KathmanduPushpa Kamal Dahal ‘Prachanda’ has often sought to discredit the government led by his Nepal Communist Party co-chairman KP Oli. Never a patient man, he is in a hurry to be prime minister again. If not, party chairmanship would do. As Oli won’t give up either post easily, Dahal wants to build international pressure for his ouster. He jets off to the US, close Oli aides suspect, for a secret rendezvous with senior American officials, on the handy pretext of getting a treatment for his wife. Dahal wants the Americans to know he will always be more accommodating of the US interests in Nepal (read: Asia-Pacific Strategy) than the ‘pro-China’ Oli can ever be.
Dahal then ensures that the Indian Embassy letter asking the Nepali government not to stop its contingents of fruits and vegetables is leaked online before it comes to the notice of the prime minister. How content must he have felt to make PM Oli helplessly admit of being kept in the dark by his own officials! Dahal’s proxies in the NCP then invite the son of the Venezuelan dictator Nicolas Maduro to Nepal, even as the Venezuelan government is under American sanctions for its anti-democratic activities. With Dahal expertly hiding his tracks, the ‘clueless’ government of Oli is again blamed.
The former Maoist supremo has already alerted the Indian establishment that Oli is merely warming the PM’s seat and it is only a matter of time before he gets his turn. Of course, he had to reiterate this right on the eve of PM Oli’s New Delhi visit to take part in Narendra Modi’s second swearing-in as prime minister. His message to the Chinese is as self-serving: on becoming the prime minister in 2009, he was someone who dared visit China before India. Which other Nepali leader could take such a monumental risk to show his fealty?
Oli knows Dahal is a wily old fox. But so is the blockade-busting prime minister. With Dahal determined to play hardball, Oli is also dilly dallying on a quick settlement of war-time human rights cases. Oli is aware that so long as the peace process is incomplete, Dahal will always have to look over his soldiers whenever he ventures out of the country. Former child soldier Lenin Bista has been quite successful in convincing the Europeans in particular that ex-Maoist commanders like Dahal and Baburam Bhattarai are ‘war criminals’.

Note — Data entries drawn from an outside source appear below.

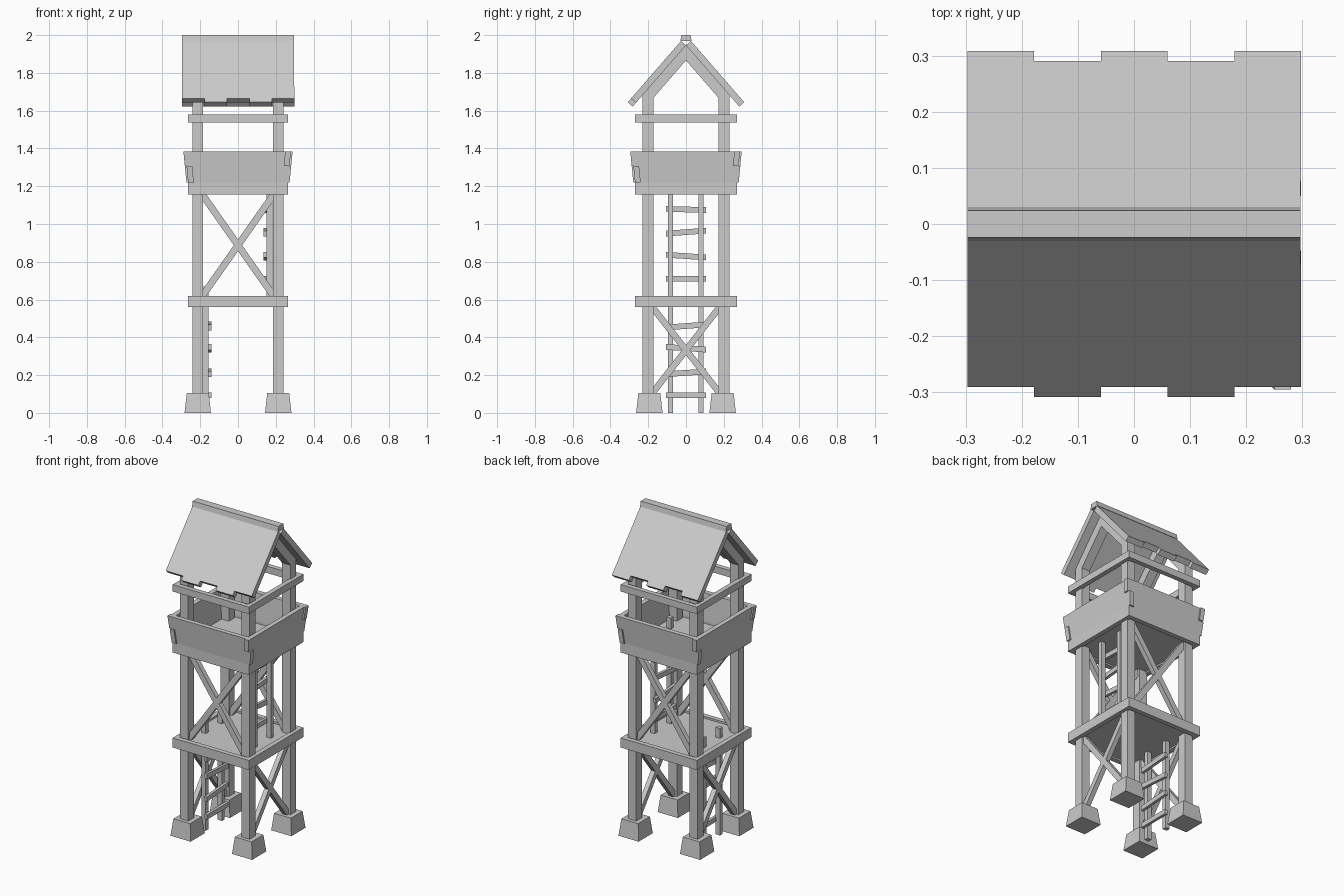
import bpy
import bmesh
from math import atan2, hypot
from mathutils import Vector, Matrix

cube = bpy.data.objects.get("Cube")
if cube:
    bpy.data.objects.remove(cube, do_unlink=True)

GREY = (0.6, 0.6, 0.6, 1)
wood = bpy.data.materials.new("plain grey")
wood.use_nodes = True
wood.diffuse_color = GREY
wood.node_tree.nodes["Principled BSDF"].inputs["Base Color"].default_value = GREY


def finish(name, bm):
    bmesh.ops.recalc_face_normals(bm, faces=bm.faces)
    mesh = bpy.data.meshes.new(name)
    bm.to_mesh(mesh)
    bm.free()
    mesh.materials.append(wood)
    obj = bpy.data.objects.new(name, mesh)
    bpy.context.collection.objects.link(obj)
    return obj


def box(name, lo, hi, taper=1.0):
    """Box between two corners, its top scaled by taper."""
    lo, hi = Vector(lo), Vector(hi)
    bm = bmesh.new()
    bmesh.ops.create_cube(bm, size=1)
    for v in bm.verts:
        if v.co.z > 0:
            v.co.x *= taper
            v.co.y *= taper
        v.co = (lo + hi) / 2 + v.co * (hi - lo)
    return finish(name, bm)


def beam(name, a, b, width, thick, normal):
    """Straight bar from a to b; thick is measured along normal."""
    a, b, n = Vector(a), Vector(b), Vector(normal)
    d = (b - a).normalized()
    side = n.cross(d)
    bm = bmesh.new()
    bmesh.ops.create_cube(bm, size=1)
    for v in bm.verts:
        v.co = (a + b) / 2 + d * v.co.x * (b - a).length + side * v.co.y * width + n * v.co.z * thick
    return finish(name, bm)


def prism(name, outline, origin, u, v, push):
    """Flat outline in the u, v plane, extruded by the push vector."""
    o, u, v = Vector(origin), Vector(u), Vector(v)
    bm = bmesh.new()
    face = bm.faces.new([bm.verts.new(o + u * p + v * q) for p, q in outline])
    ext = bmesh.ops.extrude_face_region(bm, geom=[face])
    moved = [g for g in ext["geom"] if isinstance(g, bmesh.types.BMVert)]
    bmesh.ops.translate(bm, verts=moved, vec=Vector(push))
    return finish(name, bm)


PX, PY, PW = 0.213, 0.201, 0.029     # post centres and half width
FX, FY, FT = 0.264, 0.27, 0.03       # outer frame size and board thickness
SLOPE = 1.15
UNDER = 1.946                        # height of roof underside at the ridge


def under(y, drop=0):
    return UNDER - drop - SLOPE * abs(y)


# Footings, posts cut to the roof slope
for sx in (-1, 1):
    for sy in (-1, 1):
        x, y = sx * PX, sy * PY
        fy = sy * 0.194
        box("footing", (x - 0.07, fy - 0.07, 0), (x + 0.07, fy + 0.07, 0.105), 0.83)
        a, b = y - PW, y + PW
        prism("post", [(a, 0.05), (b, 0.05), (b, under(b)), (a, under(a))],
              (x - PW, 0, 0), (0, 1, 0), (0, 0, 1), (2 * PW, 0, 0))


# Board frames around the posts
def frame(name, z0, z1):
    for s in (-1, 1):
        y0, y1 = sorted((s * FY, s * (FY - FT)))
        box(name + "_long", (-FX, y0, z0), (FX, y1, z1))
        x0, x1 = sorted((s * FX, s * (FX - FT)))
        box(name + "_side", (x0, FT - FY, z0), (x1, FY - FT, z1))


frame("middle_frame", 0.56, 0.62)
frame("upper_frame", 1.155, 1.22)
frame("hand_rail", 1.537, 1.58)
for name, z in (("middle_deck", 0.57), ("upper_deck", 1.165)):
    box(name, (FT - FX, FT - FY, z), (FX - FT, FY - FT, z + 0.038))

# Cross braces: upper storey front and back, lower storey on the sides
for s in (-1, 1):
    for t in (-1, 1):
        beam("upper_brace", (-t * 0.195, s * PY, 0.61), (t * 0.195, s * PY, 1.165),
             0.036, 0.03, (0, 1, 0))
        beam("lower_brace", (s * PX, -t * 0.19, 0.09), (s * PX, t * 0.19, 0.575),
             0.034, 0.03, (1, 0, 0))


# Ladders with crooked rungs
def ladder(name, x, inward, z0, z1, rungs):
    for y in (-0.082, 0.079):
        box(name + "_rail", (x - 0.015, y - 0.013, z0), (x + 0.015, y + 0.013, z1))
    rx = x + inward * 0.023
    for z, tilt in rungs:
        beam(name + "_rung", (rx, -0.106, z - tilt), (rx, 0.106, z + tilt), 0.03, 0.018, (1, 0, 0))


ladder("lower_ladder", -0.172, 1, 0, 0.67,
       ((0.093, 0), (0.212, 0.007), (0.342, -0.007), (0.46, 0.008)))
ladder("upper_ladder", 0.167, -1, 0.6, 1.27,
       ((0.71, 0), (0.83, -0.007), (0.957, 0.008), (1.077, -0.003)))

# Parapet: four outward leaning panels with finger joints at the corners
Z0, ZM, Z1 = 1.22, 1.307, 1.385
LEAN = 0.016
for i in range(4):
    turn = Matrix.Rotation(i * 1.5707963, 3, "Z")
    along, out = (FX, FY) if i % 2 == 0 else (FY, FX)
    grow = LEAN / (Z1 - Z0)
    tab, short = along + 0.009, along - FT

    def end(z, base):
        return base + (z - Z0) * grow

    outline = [(-end(Z0, short), Z0), (end(Z0, tab), Z0), (end(ZM, tab), ZM), (end(ZM, short), ZM),
               (end(Z1, short), Z1), (-end(Z1, tab), Z1), (-end(ZM, tab), ZM), (-end(ZM, short), ZM)]
    prism("parapet_panel", [(p, z - Z0) for p, z in outline],
          turn @ Vector((0, -out, Z0)), turn @ Vector((1, 0, 0)),
          turn @ Vector((0, -grow, 1)), turn @ Vector((0, FT, 0)))

# Rafters at both gables
for s in (-1, 1):
    x = s * PX
    e = 0.23
    pts = [(-e, under(e)), (0, UNDER), (e, under(e)), (e - 0.055, under(e - 0.055, 0.08)),
           (0, UNDER - 0.08), (0.055 - e, under(e - 0.055, 0.08))]
    prism("rafter_pair", pts, (x - PW, 0, 0), (0, 1, 0), (0, 0, 1), (2 * PW, 0, 0))

# Roof slabs with stepped eaves: short and long strips alternate
RX, STEP = 0.297, 0.119
LEN = hypot(1, SLOPE)
for s in (-1, 1):
    down = Vector((0, s, -SLOPE)) / LEN
    normal = Vector((0, s * SLOPE, 1)) / LEN
    eave = []
    for k in range(5):
        long = (k % 2 == 0) == (s > 0)
        q = (0.282 if long else 0.264) * LEN
        eave += [(-RX + k * STEP, q), (-RX + (k + 1) * STEP, q)]
    prism("roof_slab", [(RX, 0), (-RX, 0)] + eave, (0, 0, UNDER), (1, 0, 0), down, normal * 0.035)

# Ridge board
prism("ridge_board", [(-0.03, 1.968), (0.03, 1.968), (0.024, 2.0), (-0.024, 2.0), ],
      (-RX, 0, 0), (0, 1, 0), (0, 0, 1), (2 * RX, 0, 0))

Expect a lot of political churn when Chinese President Xi comes to town later this year. The Indians have already gotten a whiff of his prospective visit and they are not pleased. The government, meanwhile, wants to complete homework on at least a few big-ticket projects for President Xi to sign. Till date the Oli government has made no bones about its proximity to China and its wholesale acceptance of the BRI framework. India—ever skeptical of any western presence in its traditional sphere of influence but also increasingly of Chinese inroads here—is still trying to work its modus vivendi on the roles of the two powers in this region. Xi’s visit could just tip the balance in the favor of the Americans.
With the Chinese president’s visit likely to open new fault-lines in Nepali geopolitics, Dahal may soon get to play another of his dirty tricks to boot Oli out of power.